CO2 (carbon dioxide)
When fuels such as petrol and diesel, are combusted carbon dioxide (CO2) is produced and released into the atmosphere. CO2 is believed to be a major contributor to global warming so vehicle makers have been set tough limits to meet by 2020 – 95g/km.
DPF (diesel particulate filter)
A diesel particulate filter is fitted to the exhaust of all Euro-5 and Euro-6 cars. It traps 99% of all particulates emitted by the exhaust, making its PM emissions significantly lower than older cars.
Euro 6 (referred to as Euro VI for heavy commercial vehicles) is the most recent regulation for vehicles sold in Europe to ensure the cleanest engines. Since 1993, the European Commission has enforced a Euro standard of emissions, which all vehicles on sale must meet.
NEDC (New European Driving Cycle)
Until September 2017, all new cars had their emissions measured by the NEDC, the EUs previous official emissions test for cars. The test was operated in strict laboratory conditions and, like the new test (WLTP), was monitored by a government-appointed independent approval agency. In the UK, this is the Vehicle Certification Agency.
NOx refers to nitrogen oxides or oxides of nitrogen, and is a by-product of fuel combustion. When measuring emissions, these are known as oxides of nitrogen, or NOx.
Particulate matter (PM) or Particulate Number (PN)
Particulate matter, better known as soot, is a waste material of combustion. Thanks to a filter that captures 99% of exhaust particulates; Euro 6 diesel cars emit the equivalent of a single grain of sand in PM each kilometre.
PEMS or portable emissions measurement system is a mobile laboratory which measures and analyses tailpipe emissions on the move. It is used in new Real Driving Emissions tests, introduced from 1 September 2018.
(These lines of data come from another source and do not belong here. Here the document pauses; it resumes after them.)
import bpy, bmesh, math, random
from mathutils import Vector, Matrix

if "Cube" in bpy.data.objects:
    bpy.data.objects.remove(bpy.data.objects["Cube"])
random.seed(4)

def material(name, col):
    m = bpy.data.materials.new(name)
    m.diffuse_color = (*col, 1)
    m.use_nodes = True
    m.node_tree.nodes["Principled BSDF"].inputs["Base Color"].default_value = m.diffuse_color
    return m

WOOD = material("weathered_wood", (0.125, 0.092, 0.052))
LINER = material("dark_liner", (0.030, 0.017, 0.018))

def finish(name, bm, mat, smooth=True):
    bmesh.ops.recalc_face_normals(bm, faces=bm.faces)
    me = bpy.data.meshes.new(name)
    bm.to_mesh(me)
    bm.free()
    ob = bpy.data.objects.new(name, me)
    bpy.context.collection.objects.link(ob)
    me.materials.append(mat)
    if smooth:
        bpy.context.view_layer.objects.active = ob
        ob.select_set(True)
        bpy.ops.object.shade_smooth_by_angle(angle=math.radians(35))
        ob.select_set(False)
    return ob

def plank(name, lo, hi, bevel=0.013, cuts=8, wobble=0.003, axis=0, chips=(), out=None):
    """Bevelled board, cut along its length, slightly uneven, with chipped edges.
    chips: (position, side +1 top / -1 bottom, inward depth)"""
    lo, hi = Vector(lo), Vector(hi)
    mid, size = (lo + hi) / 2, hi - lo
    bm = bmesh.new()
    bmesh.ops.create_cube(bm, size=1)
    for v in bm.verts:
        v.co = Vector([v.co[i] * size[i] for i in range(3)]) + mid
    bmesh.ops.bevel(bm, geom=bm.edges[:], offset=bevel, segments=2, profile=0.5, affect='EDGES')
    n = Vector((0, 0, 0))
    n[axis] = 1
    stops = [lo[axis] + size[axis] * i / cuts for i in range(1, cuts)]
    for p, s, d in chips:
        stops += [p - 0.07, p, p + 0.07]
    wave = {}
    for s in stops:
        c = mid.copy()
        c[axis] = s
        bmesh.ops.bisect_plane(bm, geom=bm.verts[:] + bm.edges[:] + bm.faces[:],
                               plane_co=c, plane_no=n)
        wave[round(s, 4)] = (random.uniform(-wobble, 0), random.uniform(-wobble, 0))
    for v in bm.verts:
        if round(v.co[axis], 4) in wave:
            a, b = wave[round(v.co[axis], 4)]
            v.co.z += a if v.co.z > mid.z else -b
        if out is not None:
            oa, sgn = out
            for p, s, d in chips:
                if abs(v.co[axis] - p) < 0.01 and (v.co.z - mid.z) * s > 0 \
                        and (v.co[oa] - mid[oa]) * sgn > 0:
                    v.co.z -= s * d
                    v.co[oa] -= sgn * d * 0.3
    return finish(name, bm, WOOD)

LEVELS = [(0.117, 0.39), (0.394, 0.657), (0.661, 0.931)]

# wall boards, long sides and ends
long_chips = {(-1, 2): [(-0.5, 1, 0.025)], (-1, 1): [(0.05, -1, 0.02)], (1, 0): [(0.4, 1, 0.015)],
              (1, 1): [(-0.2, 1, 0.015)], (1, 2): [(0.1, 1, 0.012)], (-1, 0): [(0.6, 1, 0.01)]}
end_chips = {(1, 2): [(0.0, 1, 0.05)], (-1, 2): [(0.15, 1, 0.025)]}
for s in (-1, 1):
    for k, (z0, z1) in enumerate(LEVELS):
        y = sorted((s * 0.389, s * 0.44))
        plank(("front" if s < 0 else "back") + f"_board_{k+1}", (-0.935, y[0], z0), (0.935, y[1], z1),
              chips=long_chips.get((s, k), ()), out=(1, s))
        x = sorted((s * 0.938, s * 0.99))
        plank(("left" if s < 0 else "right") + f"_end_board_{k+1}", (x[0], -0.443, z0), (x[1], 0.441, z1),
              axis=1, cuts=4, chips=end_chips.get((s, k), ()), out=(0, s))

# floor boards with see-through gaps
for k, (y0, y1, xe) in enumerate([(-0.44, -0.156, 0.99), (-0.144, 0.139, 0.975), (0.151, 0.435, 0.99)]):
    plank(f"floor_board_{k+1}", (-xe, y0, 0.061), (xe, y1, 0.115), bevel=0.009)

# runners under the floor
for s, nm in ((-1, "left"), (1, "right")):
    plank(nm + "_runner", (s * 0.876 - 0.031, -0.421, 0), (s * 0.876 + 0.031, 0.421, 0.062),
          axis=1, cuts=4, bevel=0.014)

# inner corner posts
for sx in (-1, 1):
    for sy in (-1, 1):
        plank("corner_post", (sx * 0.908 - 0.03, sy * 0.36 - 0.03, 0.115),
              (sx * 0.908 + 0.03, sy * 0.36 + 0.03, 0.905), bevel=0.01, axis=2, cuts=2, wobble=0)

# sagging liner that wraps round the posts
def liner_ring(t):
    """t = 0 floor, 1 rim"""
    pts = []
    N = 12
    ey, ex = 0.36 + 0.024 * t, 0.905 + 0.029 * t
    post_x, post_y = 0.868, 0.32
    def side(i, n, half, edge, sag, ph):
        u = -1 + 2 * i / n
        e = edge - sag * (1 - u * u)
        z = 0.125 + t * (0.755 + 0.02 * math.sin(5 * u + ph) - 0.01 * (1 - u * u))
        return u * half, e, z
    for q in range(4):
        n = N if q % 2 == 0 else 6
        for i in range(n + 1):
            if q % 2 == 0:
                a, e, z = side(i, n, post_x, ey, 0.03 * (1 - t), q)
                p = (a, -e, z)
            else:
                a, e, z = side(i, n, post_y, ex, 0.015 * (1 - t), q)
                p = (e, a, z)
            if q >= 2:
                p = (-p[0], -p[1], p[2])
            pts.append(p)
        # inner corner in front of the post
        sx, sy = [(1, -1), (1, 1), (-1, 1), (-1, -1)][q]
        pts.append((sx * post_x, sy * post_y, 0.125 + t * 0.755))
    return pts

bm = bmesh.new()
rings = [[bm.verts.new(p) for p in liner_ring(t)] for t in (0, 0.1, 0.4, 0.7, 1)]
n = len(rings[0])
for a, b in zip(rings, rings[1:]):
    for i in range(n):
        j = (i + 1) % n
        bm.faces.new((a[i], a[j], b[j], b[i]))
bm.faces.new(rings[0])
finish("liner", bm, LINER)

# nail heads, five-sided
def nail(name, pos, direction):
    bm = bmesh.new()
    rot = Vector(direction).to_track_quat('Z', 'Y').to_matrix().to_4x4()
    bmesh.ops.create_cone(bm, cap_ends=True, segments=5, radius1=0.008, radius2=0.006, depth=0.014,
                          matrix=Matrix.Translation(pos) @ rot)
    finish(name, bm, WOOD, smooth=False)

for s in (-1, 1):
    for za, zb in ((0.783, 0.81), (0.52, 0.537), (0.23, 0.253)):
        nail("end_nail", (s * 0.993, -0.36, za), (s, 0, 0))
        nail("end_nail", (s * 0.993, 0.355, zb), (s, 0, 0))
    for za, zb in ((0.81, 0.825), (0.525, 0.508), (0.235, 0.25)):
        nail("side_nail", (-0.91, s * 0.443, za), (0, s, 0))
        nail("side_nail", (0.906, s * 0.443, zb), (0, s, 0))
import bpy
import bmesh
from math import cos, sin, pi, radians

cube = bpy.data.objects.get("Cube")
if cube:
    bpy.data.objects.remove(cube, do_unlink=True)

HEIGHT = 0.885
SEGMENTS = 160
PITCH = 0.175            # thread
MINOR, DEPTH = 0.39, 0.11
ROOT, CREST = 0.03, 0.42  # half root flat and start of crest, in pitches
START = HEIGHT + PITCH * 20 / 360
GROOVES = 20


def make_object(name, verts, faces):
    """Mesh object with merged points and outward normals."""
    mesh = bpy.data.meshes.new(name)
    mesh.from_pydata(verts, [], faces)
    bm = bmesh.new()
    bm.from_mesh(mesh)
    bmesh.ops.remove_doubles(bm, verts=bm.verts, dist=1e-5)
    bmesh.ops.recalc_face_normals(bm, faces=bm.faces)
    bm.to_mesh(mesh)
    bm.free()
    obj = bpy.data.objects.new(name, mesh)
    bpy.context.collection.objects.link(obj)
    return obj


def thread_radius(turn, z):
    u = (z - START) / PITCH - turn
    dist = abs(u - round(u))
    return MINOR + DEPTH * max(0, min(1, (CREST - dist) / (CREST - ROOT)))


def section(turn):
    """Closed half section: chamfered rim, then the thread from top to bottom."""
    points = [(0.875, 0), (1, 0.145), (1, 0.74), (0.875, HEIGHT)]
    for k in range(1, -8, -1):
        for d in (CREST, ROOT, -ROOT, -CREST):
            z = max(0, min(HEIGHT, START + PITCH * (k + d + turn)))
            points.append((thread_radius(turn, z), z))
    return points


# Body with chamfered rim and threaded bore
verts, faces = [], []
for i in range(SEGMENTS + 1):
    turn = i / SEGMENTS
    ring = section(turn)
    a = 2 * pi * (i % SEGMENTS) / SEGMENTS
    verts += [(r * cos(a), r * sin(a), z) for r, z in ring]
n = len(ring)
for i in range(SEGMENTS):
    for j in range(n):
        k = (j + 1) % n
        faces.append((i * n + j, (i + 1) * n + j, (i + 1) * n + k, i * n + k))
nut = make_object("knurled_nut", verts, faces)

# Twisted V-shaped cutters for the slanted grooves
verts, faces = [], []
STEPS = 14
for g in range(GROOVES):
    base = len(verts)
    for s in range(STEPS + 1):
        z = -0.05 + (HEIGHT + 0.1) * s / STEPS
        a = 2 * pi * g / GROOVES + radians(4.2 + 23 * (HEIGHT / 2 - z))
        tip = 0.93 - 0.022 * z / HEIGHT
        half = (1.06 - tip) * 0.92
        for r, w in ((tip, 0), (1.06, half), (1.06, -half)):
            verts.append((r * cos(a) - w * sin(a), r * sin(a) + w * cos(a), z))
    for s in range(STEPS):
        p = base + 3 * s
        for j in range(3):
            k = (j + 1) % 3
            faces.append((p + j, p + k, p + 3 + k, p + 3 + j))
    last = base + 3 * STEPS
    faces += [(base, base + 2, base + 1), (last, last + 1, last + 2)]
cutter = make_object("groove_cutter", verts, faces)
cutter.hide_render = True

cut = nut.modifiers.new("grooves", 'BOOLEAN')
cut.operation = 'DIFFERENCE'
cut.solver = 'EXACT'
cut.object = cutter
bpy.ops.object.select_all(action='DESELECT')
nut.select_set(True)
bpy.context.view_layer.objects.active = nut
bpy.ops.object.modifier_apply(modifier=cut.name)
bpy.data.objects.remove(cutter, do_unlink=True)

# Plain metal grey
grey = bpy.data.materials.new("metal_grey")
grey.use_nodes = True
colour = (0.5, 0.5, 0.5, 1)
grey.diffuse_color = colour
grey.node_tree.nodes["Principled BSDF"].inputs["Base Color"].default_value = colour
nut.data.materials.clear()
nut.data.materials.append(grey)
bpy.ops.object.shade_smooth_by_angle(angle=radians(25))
RDE stands for Real Driving Emissions, and refers to the emissions test that a car will be expected to comply with when tested on the road rather than in a controlled laboratory environment. This can be affected by many different conditions including car condition, weather conditions, driving style. A new RDE test for new cars has now been introduced, which measures ‘real world’ emissions performance.
Selective catalytic reduction is an emission reducing technology used in diesel cars. This specialist catalytic converter injects a chemical called AdBlue into the exhaust to convert NOX into nitrogen and water.
The Worldwide harmonized Light vehicles Test Procedure (WLTP) is a new test cycle, introduced from 1 September 2017. It is much more comprehensive and challenging than the NEDC and is based on real driving data to ensure results better reflect those achieved by consumers on the road.